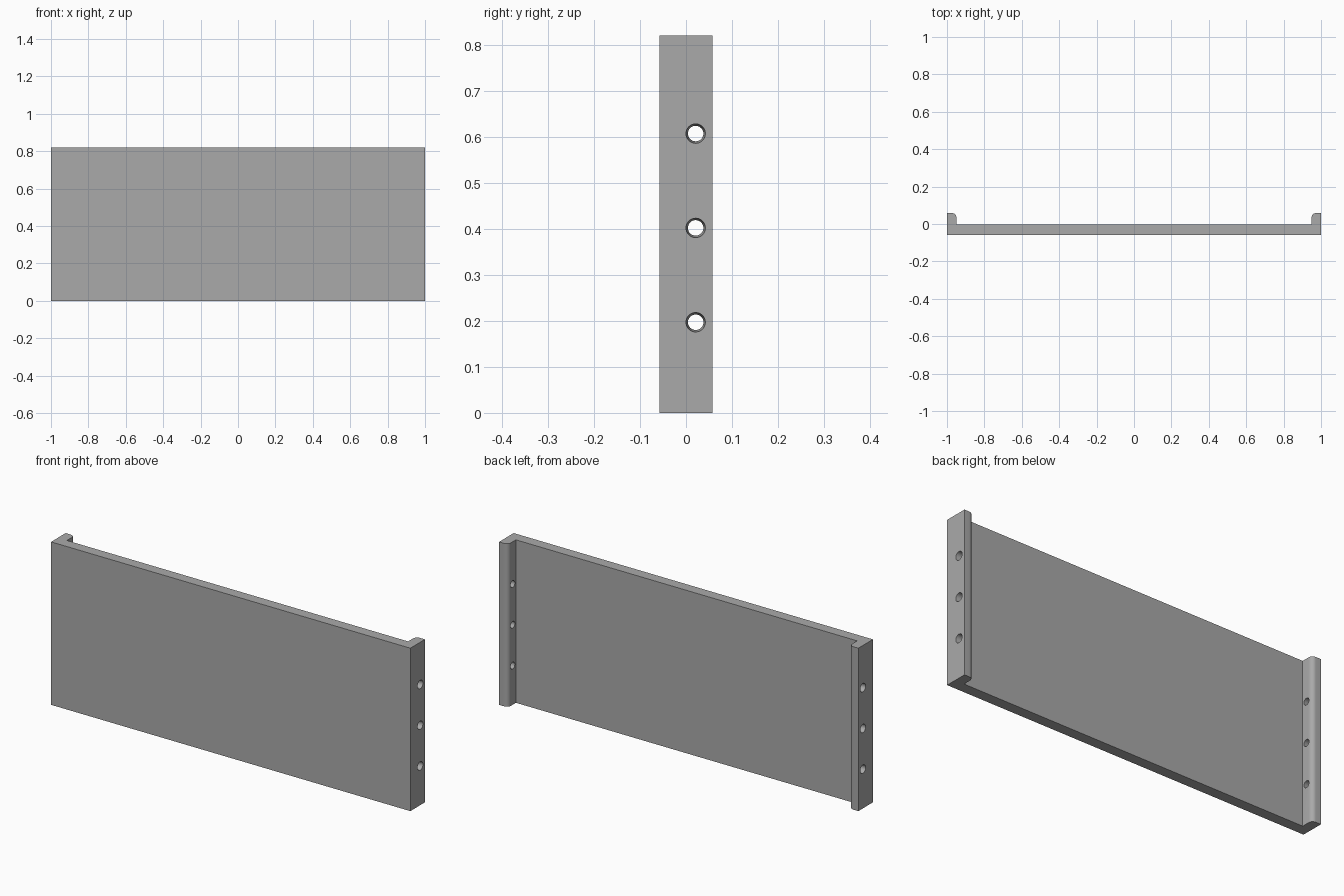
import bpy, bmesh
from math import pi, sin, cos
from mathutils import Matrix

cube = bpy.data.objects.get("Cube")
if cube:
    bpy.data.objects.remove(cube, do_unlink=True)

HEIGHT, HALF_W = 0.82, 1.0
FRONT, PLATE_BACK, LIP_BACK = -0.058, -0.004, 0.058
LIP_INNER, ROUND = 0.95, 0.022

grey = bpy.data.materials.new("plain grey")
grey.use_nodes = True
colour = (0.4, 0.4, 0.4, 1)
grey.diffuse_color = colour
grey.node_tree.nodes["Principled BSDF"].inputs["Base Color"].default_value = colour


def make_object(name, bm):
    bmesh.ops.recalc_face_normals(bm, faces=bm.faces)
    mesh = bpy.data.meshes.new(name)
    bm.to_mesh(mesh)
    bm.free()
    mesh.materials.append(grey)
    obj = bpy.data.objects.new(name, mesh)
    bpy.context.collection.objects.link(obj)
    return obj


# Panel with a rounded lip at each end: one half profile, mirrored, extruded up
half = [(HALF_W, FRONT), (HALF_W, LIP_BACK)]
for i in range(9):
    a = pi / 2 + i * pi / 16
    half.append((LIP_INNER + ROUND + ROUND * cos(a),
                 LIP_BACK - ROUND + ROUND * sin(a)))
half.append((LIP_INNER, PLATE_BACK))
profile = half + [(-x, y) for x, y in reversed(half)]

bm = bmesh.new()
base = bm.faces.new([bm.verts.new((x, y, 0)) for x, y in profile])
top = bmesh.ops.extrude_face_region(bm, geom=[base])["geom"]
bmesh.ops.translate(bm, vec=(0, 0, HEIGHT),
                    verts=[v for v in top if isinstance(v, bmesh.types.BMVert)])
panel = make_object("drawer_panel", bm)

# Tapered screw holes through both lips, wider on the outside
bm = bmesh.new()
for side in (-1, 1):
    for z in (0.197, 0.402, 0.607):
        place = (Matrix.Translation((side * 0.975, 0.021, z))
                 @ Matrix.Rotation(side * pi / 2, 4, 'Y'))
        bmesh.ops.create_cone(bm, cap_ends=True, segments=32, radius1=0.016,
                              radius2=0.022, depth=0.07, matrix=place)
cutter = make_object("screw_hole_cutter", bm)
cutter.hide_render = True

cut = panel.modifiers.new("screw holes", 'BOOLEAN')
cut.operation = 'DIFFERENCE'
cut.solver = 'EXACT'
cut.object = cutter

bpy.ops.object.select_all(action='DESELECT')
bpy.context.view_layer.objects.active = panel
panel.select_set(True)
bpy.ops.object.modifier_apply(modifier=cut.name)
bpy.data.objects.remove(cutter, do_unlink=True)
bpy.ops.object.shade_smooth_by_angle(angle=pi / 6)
--*--
**Work instruction**
The listing above should be repeated word for word, pictures removed.

**Solution to this task**
import bpy, bmesh
from math import pi, sin, cos
from mathutils import Matrix

cube = bpy.data.objects.get("Cube")
if cube:
    bpy.data.objects.remove(cube, do_unlink=True)

HEIGHT, HALF_W = 0.82, 1.0
FRONT, PLATE_BACK, LIP_BACK = -0.058, -0.004, 0.058
LIP_INNER, ROUND = 0.95, 0.022

grey = bpy.data.materials.new("plain grey")
grey.use_nodes = True
colour = (0.4, 0.4, 0.4, 1)
grey.diffuse_color = colour
grey.node_tree.nodes["Principled BSDF"].inputs["Base Color"].default_value = colour


def make_object(name, bm):
    bmesh.ops.recalc_face_normals(bm, faces=bm.faces)
    mesh = bpy.data.meshes.new(name)
    bm.to_mesh(mesh)
    bm.free()
    mesh.materials.append(grey)
    obj = bpy.data.objects.new(name, mesh)
    bpy.context.collection.objects.link(obj)
    return obj


# Panel with a rounded lip at each end: one half profile, mirrored, extruded up
half = [(HALF_W, FRONT), (HALF_W, LIP_BACK)]
for i in range(9):
    a = pi / 2 + i * pi / 16
    half.append((LIP_INNER + ROUND + ROUND * cos(a),
                 LIP_BACK - ROUND + ROUND * sin(a)))
half.append((LIP_INNER, PLATE_BACK))
profile = half + [(-x, y) for x, y in reversed(half)]

bm = bmesh.new()
base = bm.faces.new([bm.verts.new((x, y, 0)) for x, y in profile])
top = bmesh.ops.extrude_face_region(bm, geom=[base])["geom"]
bmesh.ops.translate(bm, vec=(0, 0, HEIGHT),
                    verts=[v for v in top if isinstance(v, bmesh.types.BMVert)])
panel = make_object("drawer_panel", bm)

# Tapered screw holes through both lips, wider on the outside
bm = bmesh.new()
for side in (-1, 1):
    for z in (0.197, 0.402, 0.607):
        place = (Matrix.Translation((side * 0.975, 0.021, z))
                 @ Matrix.Rotation(side * pi / 2, 4, 'Y'))
        bmesh.ops.create_cone(bm, cap_ends=True, segments=32, radius1=0.016,
                              radius2=0.022, depth=0.07, matrix=place)
cutter = make_object("screw_hole_cutter", bm)
cutter.hide_render = True

cut = panel.modifiers.new("screw holes", 'BOOLEAN')
cut.operation = 'DIFFERENCE'
cut.solver = 'EXACT'
cut.object = cutter

bpy.ops.object.select_all(action='DESELECT')
bpy.context.view_layer.objects.active = panel
panel.select_set(True)
bpy.ops.object.modifier_apply(modifier=cut.name)
bpy.data.objects.remove(cutter, do_unlink=True)
bpy.ops.object.shade_smooth_by_angle(angle=pi / 6)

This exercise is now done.